Qld election policies an NBN wasteland

Qld election policies an NBN wasteland

Summary: Neither the incumbent Queensland Labor government led by Premier Anna Bligh, nor the Campbell Newman-led Liberal National Party (LNP) have launched any official policy detailing how they will harness the National Broadband Network (NBN) in the state if elected in the upcoming Queensland election.

SHARE:

Neither the incumbent Queensland Labor government led by Premier Anna Bligh, nor the Campbell Newman-led Liberal National Party (LNP) have launched any official policy detailing how they will harness the National Broadband Network (NBN) in the state if elected in the upcoming Queensland election.

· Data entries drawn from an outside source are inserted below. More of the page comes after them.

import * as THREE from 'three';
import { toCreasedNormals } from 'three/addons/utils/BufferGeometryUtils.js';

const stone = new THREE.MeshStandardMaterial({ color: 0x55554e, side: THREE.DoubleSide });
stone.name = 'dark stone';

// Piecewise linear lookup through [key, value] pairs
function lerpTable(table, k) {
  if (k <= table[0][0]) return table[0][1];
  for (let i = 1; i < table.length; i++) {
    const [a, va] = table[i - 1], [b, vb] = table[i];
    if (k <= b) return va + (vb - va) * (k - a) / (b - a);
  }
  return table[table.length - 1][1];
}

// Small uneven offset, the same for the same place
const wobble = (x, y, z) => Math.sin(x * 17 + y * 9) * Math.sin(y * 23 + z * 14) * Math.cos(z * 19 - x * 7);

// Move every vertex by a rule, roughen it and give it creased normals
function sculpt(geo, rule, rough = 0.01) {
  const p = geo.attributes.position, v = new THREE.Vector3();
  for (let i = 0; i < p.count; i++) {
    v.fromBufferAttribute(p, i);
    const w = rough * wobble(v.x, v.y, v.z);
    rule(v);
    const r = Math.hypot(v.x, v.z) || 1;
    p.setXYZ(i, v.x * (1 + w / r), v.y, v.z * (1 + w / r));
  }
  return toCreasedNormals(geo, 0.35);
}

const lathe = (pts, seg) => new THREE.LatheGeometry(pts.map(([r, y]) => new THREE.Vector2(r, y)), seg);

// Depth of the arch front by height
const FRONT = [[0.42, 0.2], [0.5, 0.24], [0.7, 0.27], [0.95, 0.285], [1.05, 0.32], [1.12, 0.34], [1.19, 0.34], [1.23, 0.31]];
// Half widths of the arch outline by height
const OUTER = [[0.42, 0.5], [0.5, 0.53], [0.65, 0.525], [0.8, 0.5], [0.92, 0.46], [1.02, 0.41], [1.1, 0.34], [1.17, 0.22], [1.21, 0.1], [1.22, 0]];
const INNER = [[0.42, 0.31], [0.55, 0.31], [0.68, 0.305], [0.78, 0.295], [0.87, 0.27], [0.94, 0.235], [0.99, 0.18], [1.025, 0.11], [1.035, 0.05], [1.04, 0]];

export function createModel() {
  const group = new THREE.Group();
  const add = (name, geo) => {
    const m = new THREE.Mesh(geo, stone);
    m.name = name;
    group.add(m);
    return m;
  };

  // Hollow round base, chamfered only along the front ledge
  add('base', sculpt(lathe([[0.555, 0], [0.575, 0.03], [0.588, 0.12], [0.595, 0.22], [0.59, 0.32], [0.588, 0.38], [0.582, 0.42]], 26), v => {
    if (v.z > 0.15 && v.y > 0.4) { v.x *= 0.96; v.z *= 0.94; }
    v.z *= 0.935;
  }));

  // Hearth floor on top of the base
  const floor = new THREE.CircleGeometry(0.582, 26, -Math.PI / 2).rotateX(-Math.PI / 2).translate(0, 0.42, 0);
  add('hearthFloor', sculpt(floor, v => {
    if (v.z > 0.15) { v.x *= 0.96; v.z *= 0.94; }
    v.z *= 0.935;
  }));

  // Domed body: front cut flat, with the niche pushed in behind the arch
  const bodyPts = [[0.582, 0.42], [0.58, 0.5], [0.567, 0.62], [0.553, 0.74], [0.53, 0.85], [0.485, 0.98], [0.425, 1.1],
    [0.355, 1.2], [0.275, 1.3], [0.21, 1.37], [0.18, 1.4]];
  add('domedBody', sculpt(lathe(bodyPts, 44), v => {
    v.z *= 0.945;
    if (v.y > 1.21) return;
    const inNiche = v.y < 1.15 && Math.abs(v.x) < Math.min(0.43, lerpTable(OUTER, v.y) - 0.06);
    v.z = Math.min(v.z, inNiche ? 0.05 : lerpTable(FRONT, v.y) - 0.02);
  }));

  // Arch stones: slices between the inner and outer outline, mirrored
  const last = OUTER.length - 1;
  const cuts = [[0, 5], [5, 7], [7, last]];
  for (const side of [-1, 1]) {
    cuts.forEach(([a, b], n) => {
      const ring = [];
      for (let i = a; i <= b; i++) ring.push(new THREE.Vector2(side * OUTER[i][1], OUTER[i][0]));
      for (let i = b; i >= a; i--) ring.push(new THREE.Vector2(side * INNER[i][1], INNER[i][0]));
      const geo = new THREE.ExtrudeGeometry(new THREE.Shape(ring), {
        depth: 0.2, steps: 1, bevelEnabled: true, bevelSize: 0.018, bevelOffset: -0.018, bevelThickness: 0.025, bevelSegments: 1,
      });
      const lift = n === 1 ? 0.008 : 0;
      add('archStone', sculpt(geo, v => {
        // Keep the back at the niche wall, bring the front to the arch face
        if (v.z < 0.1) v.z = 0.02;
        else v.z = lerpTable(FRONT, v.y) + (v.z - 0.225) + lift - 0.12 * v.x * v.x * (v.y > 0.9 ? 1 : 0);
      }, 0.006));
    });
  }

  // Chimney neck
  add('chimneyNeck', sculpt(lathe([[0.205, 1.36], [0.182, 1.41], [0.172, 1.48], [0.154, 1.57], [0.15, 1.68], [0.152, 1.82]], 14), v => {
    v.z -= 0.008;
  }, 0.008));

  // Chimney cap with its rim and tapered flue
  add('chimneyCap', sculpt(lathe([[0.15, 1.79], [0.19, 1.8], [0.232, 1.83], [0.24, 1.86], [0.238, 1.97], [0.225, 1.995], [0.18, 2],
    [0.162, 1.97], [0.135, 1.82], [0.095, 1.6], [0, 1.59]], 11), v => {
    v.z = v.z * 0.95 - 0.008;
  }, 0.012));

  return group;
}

Both Newman and Bligh detailed various policies during their major campaign launches held on 26 February and 4 March, respectively, ranging from how to increase jobs and take advantage of the mining boom in the northern state through to freezing car registration fees for citizens. However, both campaign launches ignore the nation's largest infrastructure roll-out.

Shadow Minister for Information and Communication Technology Ros Bates told ZDNet Australia after the LNP's campaign launch that the party is "only halfway in an election campaign".

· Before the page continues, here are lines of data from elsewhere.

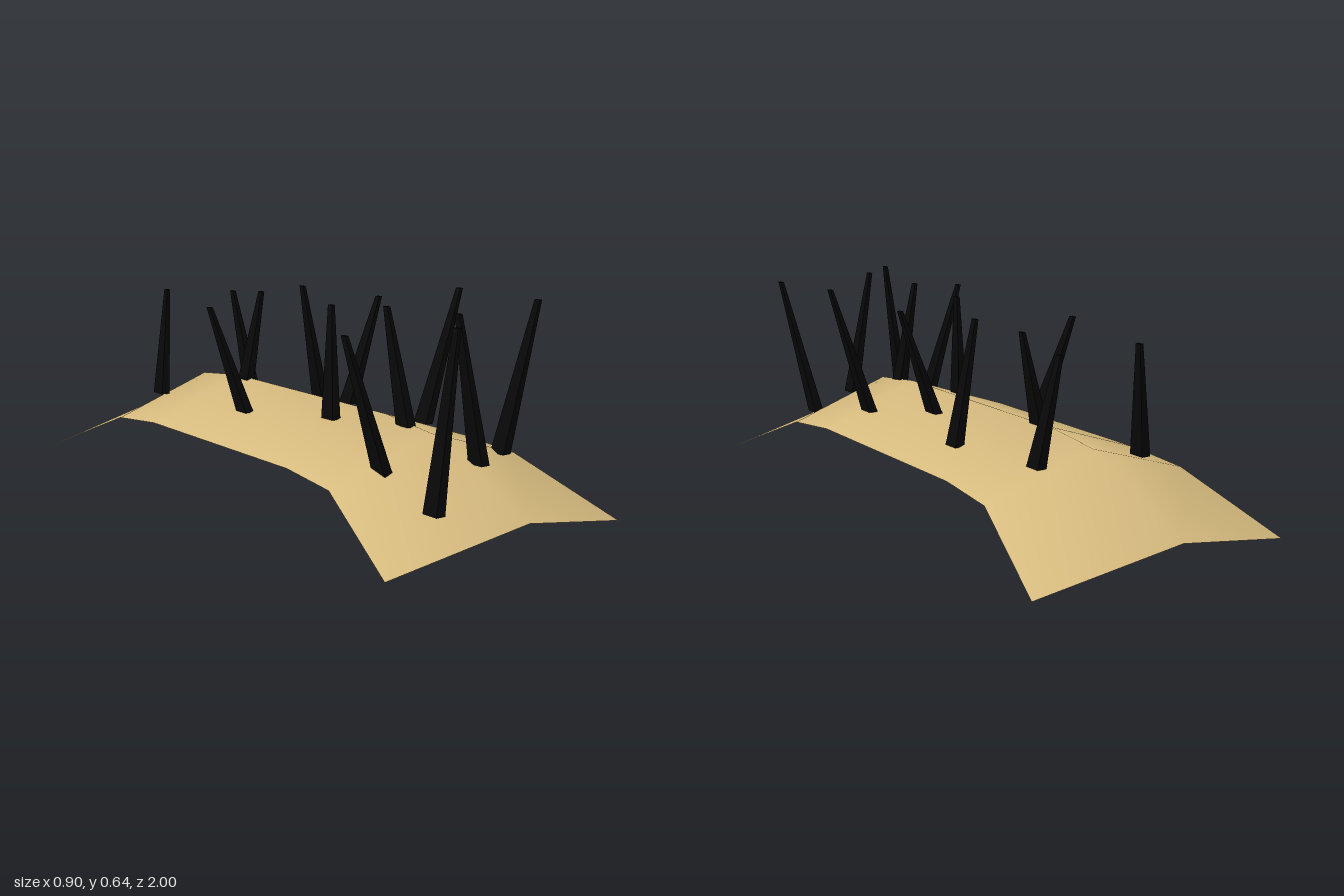
import * as THREE from 'three';

// Cross-sections of half the sheet, from the end inwards:
// [ridge z, ridge y, edge half width, edge z, edge y]
const SECTIONS = [
  [1.0, 0.09, 0.45, 0.93, 0.0],
  [0.61, 0.265, 0.363, 0.585, 0.15],
  [0.4, 0.288, 0.353, 0.375, 0.168],
];

// Spikes: [base x, y, z, tip x, y, z]
const SPIKES = [
  [-0.19, 0.215, -0.595, -0.12, 0.57, -0.66],
  [0.16, 0.22, -0.55, 0.123, 0.553, -0.605],
  [-0.005, 0.272, -0.34, 0.077, 0.578, -0.36],
  [0.21, 0.215, -0.197, 0.152, 0.605, -0.222],
  [-0.17, 0.23, -0.105, -0.255, 0.57, -0.175],
  [0.115, 0.253, 0.075, 0.232, 0.595, 0.085],
  [-0.09, 0.258, 0.245, -0.058, 0.603, 0.205],
  [0.21, 0.22, 0.335, 0.34, 0.64, 0.35],
  [-0.008, 0.27, 0.5, -0.036, 0.622, 0.44],
  [-0.2, 0.178, 0.623, -0.312, 0.58, 0.588],
  [0.267, 0.17, 0.62, 0.368, 0.633, 0.66],
  [0.055, 0.193, 0.745, -0.015, 0.63, 0.722],
  [-0.233, 0.125, 0.873, -0.175, 0.625, 0.886],
];

// Ridged sheet, bent down and flared at both ends
function createSheet() {
  const rows = [
    ...SECTIONS.map(([rz, ry, w, ez, ey]) => [-rz, ry, w, -ez, ey]),
    ...[...SECTIONS].reverse(),
  ];
  const geo = new THREE.PlaneGeometry(1, 1, 2, rows.length - 1);
  rows.forEach(([rz, ry, w, ez, ey], r) => {
    for (let c = 0; c < 3; c++) {
      const ridge = c === 1;
      geo.attributes.position.setXYZ(r * 3 + c, (c - 1) * w, ridge ? ry : ey, ridge ? rz : ez);
    }
  });
  geo.computeVertexNormals();
  const material = new THREE.MeshStandardMaterial({ color: 0xd9bd80, side: THREE.DoubleSide });
  const mesh = new THREE.Mesh(geo, material);
  mesh.name = 'bentSheet';
  return mesh;
}

// Leaning, tapered four-sided spike
function createSpike([bx, by, bz, tx, ty, tz], material) {
  const geo = new THREE.BoxGeometry(1, 1, 1);
  const p = geo.attributes.position;
  for (let i = 0; i < p.count; i++) {
    const top = p.getY(i) > 0;
    const x = p.getX(i) * (top ? 0.011 : 0.031);
    const z = p.getZ(i) * (top ? 0.02 : 0.056);
    p.setXYZ(i, x + (top ? tx : bx), top ? ty : by, z + (top ? tz : bz));
  }
  geo.computeVertexNormals();
  const mesh = new THREE.Mesh(geo, material);
  mesh.name = 'spike';
  return mesh;
}

export function createModel() {
  const model = new THREE.Group();
  model.name = 'spikedSheet';
  model.add(createSheet());

  const spikes = new THREE.Group();
  spikes.name = 'spikes';
  const black = new THREE.MeshStandardMaterial({ color: 0x080808, flatShading: true });
  for (const s of SPIKES) spikes.add(createSpike(s, black));
  model.add(spikes);
  return model;
}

"There will be a range of policies on a diverse range of issues between now and election day," Bates added. She would not be drawn on whether any of these would be technology based.

The office of the incumbent Labor Minister for Information and Communication Technology Simon Finn also wouldn't comment on whether any policy is in development surrounding the use and uptake of the NBN in Queensland.

The Bligh government's only mention of the NBN during this election campaign was the launch of a document designed to get private industry interacting with government on how to showcase the best uses for the NBN when it is rolled out across Queensland.

The document includes recommendations for private-sector education initiatives about the network's possibilities, as well as plans for a digital homestead display centre managed by the CSIRO to show Queensland farmers the benefits of farm management and monitoring tools. This document, released in February, does not include any core election promises.

This lack of policy exists despite the fact that Queensland will benefit from a $1.1 billion contract between NBN Co and Silcar that will see the network rolled out in the state by mid-2012. Federal Opposition Leader Tony Abbott, who is fundamentally opposed to the network, last year called for the funds to be diverted from the roll-out and into flood relief for Queenslanders.

The state election is set to be held on 24 March.

Topics: Government, Broadband, Government AU, NBN

Luke Hopewell

About Luke Hopewell

A fresh recruit onto the tech journalism battlefield, Luke Hopewell is eager to see some action. After a tour of duty in the belly of the Telstra beast, he is keen to report big stories on the enterprise beat. Drawing on past experience in radio, print and magazine, he plans to ask all the tough questions you want answered.

Kick off your day with ZDNet's daily email newsletter. It's the freshest tech news and opinion, served hot. Get it.

Talkback

2 comments
Log in or register to join the discussion
  • And it's totally irrelevant given that the liberal government will win before it is implemented in most towns....They also don't mention how they are going to be using flying cars... I would say it's for the same reason....
    schneider82
  • I am posting this on the day that the new premier, Mr Newman, has made a real wasteland of all the clean energy projects in the Queensland. Hope he doesn't try to build his own fibre network like when he was the Mayor of Brisbane.
    Goldie248